<<<<

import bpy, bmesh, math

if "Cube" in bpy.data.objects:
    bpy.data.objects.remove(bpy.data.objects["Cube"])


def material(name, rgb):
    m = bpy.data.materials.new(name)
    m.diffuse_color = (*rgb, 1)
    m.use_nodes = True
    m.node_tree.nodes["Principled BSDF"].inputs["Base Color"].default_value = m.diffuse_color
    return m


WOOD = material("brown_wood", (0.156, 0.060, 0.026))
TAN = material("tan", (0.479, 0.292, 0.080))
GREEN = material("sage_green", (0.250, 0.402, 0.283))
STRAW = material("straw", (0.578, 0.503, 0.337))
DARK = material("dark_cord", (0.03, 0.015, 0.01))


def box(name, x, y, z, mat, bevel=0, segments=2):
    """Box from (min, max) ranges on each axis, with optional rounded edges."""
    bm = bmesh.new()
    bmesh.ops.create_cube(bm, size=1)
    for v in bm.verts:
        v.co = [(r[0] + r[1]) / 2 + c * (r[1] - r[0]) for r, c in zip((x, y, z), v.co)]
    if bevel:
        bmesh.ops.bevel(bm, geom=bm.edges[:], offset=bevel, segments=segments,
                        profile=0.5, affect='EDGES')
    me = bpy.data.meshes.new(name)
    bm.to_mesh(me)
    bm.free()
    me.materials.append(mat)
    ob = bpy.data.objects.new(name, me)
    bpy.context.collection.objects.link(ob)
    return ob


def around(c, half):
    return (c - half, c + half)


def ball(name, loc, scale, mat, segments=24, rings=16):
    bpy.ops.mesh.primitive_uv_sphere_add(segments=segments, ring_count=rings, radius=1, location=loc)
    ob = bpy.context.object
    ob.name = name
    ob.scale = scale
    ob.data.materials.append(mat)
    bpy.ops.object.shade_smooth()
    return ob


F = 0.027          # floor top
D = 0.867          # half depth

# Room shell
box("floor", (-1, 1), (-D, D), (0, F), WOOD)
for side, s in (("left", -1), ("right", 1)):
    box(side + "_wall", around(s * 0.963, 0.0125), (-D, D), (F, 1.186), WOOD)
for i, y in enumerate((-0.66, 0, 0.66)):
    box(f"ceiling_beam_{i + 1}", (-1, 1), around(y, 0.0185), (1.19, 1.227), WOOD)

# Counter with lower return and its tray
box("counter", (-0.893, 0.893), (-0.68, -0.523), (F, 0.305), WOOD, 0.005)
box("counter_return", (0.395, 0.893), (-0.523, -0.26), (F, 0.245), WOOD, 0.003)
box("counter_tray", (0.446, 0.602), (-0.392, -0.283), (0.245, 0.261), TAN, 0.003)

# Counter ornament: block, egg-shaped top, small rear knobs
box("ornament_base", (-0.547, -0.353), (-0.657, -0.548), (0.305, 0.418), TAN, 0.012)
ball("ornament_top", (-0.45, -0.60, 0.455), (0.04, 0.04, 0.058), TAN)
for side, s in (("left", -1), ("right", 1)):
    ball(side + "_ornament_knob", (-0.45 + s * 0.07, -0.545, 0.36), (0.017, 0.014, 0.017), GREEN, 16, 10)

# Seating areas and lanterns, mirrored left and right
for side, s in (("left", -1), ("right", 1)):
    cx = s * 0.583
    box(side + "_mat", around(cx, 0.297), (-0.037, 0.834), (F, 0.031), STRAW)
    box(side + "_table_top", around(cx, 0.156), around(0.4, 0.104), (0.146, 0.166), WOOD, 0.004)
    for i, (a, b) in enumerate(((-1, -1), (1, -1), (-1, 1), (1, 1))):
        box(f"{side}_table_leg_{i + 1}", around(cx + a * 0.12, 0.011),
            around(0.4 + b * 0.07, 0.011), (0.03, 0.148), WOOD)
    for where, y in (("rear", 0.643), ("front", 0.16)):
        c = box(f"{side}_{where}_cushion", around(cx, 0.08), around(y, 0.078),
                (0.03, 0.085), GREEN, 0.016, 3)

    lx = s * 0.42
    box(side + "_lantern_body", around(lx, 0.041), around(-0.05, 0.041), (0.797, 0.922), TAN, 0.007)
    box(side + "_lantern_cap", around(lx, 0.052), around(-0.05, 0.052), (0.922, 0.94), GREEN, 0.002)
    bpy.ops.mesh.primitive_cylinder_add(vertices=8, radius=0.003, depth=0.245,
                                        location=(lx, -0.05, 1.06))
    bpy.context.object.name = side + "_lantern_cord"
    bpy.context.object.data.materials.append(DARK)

>>>>

» Assigned task
Output the lines of the records above exactly as they appear, from the line containing "ob.scale = scale" through the line containing "0.305), WOOD, 0.005)".

» Result
    ob.scale = scale
    ob.data.materials.append(mat)
    bpy.ops.object.shade_smooth()
    return ob


F = 0.027          # floor top
D = 0.867          # half depth

# Room shell
box("floor", (-1, 1), (-D, D), (0, F), WOOD)
for side, s in (("left", -1), ("right", 1)):
    box(side + "_wall", around(s * 0.963, 0.0125), (-D, D), (F, 1.186), WOOD)
for i, y in enumerate((-0.66, 0, 0.66)):
    box(f"ceiling_beam_{i + 1}", (-1, 1), around(y, 0.0185), (1.19, 1.227), WOOD)

# Counter with lower return and its tray
box("counter", (-0.893, 0.893), (-0.68, -0.523), (F, 0.305), WOOD, 0.005)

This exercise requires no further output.